#### Work request
Every line of the entries below that carries the string "rings" should be copied.

#### Records from a data collection
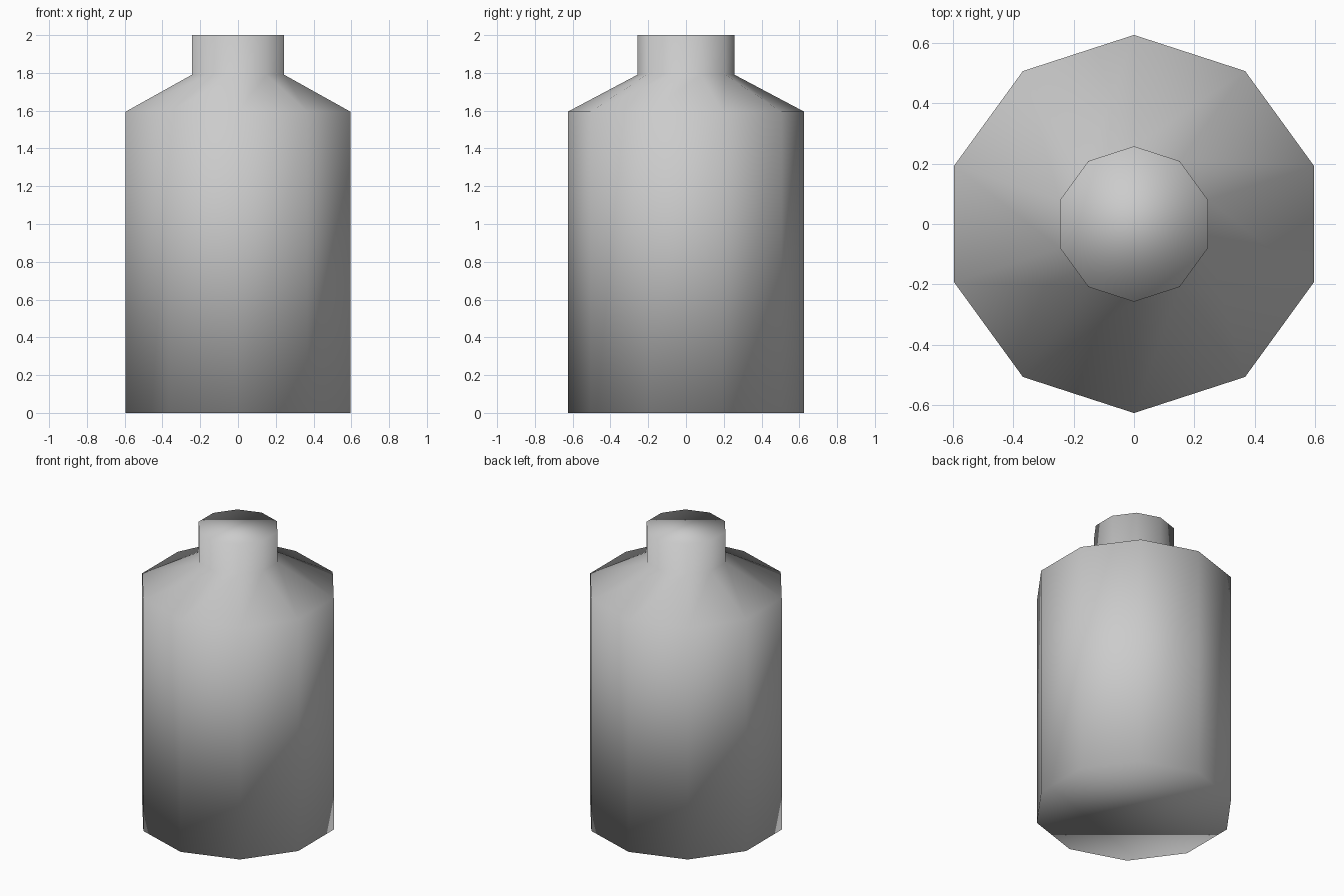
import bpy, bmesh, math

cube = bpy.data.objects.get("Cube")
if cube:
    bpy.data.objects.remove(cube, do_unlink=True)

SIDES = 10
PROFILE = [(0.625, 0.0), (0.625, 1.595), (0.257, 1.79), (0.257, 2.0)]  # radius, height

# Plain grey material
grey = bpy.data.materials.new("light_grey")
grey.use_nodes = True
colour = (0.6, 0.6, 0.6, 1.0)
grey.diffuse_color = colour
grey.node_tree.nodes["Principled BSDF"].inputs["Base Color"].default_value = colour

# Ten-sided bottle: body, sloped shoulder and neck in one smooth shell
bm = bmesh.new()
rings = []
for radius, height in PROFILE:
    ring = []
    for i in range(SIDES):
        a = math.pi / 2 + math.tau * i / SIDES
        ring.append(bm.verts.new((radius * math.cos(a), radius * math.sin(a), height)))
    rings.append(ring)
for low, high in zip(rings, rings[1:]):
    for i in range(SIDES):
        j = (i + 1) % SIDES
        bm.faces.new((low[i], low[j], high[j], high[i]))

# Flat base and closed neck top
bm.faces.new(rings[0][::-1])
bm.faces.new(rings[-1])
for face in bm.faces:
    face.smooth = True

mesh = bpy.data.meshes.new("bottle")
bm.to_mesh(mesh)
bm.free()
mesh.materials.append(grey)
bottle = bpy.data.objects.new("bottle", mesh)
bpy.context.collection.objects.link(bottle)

---

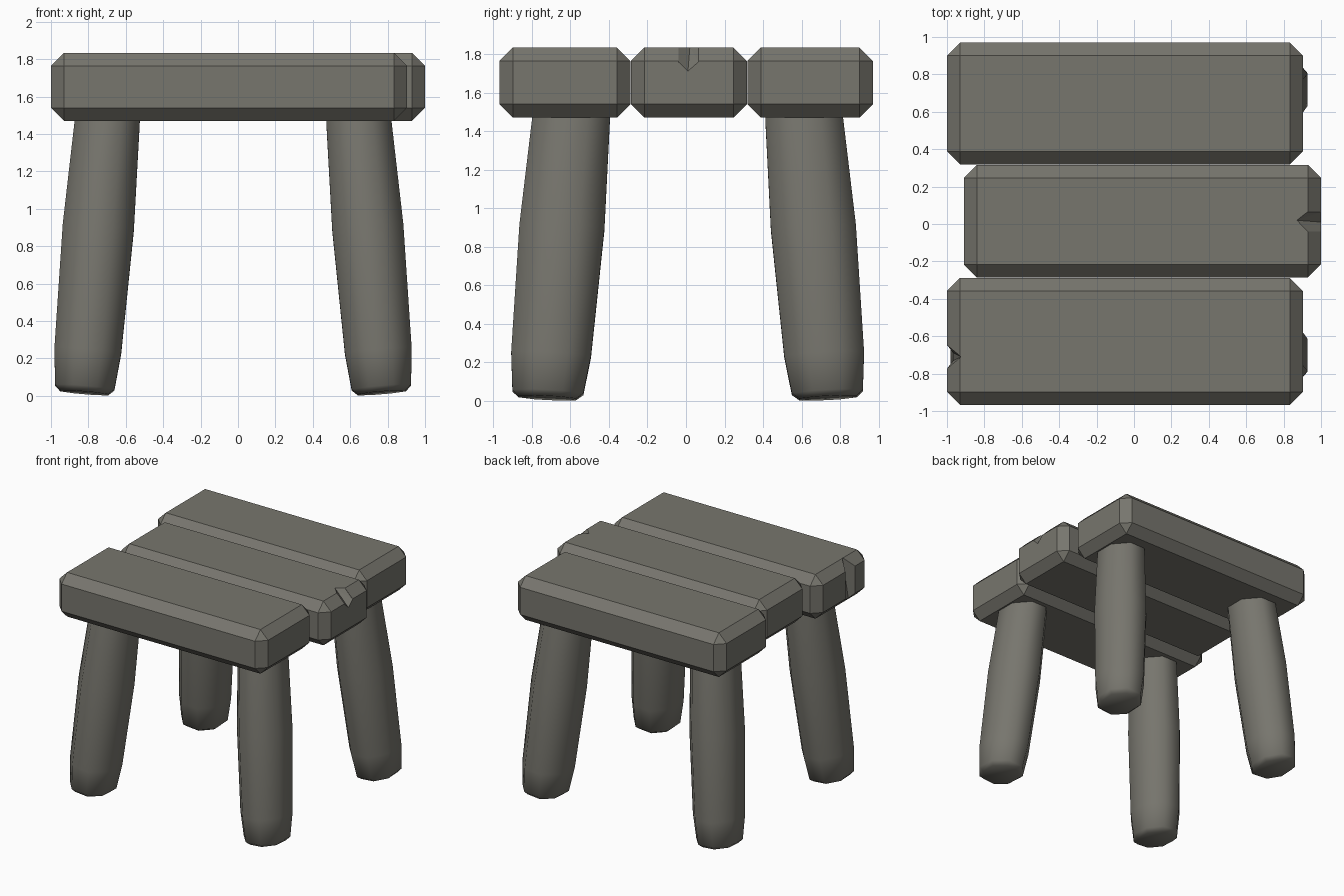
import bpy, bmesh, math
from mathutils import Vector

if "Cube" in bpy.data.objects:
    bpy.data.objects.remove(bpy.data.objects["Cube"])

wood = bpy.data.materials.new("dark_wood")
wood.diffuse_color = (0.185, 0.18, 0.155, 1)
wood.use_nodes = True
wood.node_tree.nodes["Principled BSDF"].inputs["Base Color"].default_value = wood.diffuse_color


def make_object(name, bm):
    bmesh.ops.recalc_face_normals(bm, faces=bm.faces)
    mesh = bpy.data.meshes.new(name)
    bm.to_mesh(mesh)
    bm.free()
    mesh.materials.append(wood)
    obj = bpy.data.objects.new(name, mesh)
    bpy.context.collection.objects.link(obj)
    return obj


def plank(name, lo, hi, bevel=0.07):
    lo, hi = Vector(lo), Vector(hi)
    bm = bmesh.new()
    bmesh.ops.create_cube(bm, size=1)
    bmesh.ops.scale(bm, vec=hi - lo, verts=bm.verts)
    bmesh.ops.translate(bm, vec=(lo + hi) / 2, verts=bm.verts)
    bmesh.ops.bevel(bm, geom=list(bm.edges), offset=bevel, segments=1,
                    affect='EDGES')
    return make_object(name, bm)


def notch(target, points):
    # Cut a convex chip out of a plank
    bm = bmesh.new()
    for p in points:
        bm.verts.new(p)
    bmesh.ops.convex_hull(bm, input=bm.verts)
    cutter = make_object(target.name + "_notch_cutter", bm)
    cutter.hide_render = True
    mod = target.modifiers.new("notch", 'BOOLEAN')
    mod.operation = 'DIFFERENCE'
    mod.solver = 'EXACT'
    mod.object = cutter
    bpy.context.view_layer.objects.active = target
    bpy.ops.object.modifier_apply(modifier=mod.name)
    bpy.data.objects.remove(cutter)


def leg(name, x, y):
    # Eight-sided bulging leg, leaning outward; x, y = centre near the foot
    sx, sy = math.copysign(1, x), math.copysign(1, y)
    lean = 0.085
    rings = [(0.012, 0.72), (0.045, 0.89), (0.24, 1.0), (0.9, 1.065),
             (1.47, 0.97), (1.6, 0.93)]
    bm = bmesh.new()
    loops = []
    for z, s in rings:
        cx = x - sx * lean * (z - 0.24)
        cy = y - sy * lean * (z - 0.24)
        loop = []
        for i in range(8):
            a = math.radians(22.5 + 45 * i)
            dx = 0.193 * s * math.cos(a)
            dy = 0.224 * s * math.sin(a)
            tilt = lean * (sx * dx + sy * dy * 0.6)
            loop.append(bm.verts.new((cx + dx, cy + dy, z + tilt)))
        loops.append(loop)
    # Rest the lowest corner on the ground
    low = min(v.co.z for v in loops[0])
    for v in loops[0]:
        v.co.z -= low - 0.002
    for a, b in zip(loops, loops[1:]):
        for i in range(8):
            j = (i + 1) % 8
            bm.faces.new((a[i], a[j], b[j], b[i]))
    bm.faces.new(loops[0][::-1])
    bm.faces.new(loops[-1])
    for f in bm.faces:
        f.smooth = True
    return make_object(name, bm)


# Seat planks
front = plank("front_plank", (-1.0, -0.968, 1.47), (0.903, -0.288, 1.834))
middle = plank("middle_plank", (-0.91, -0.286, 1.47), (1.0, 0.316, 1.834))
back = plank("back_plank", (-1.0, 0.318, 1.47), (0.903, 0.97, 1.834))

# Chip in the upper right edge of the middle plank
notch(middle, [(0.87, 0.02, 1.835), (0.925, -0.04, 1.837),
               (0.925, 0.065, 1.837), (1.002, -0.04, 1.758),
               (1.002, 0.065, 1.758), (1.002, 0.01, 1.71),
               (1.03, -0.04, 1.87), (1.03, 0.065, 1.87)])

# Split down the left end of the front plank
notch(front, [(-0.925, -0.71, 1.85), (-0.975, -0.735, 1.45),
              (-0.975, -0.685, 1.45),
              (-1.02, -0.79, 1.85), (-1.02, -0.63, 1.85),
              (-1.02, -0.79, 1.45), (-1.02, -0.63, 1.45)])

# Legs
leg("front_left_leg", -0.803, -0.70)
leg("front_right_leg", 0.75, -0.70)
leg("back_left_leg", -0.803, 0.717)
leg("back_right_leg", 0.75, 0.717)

#### Expected answer
rings = []
    rings.append(ring)
for low, high in zip(rings, rings[1:]):
bm.faces.new(rings[0][::-1])
bm.faces.new(rings[-1])
    rings = [(0.012, 0.72), (0.045, 0.89), (0.24, 1.0), (0.9, 1.065),
    for z, s in rings:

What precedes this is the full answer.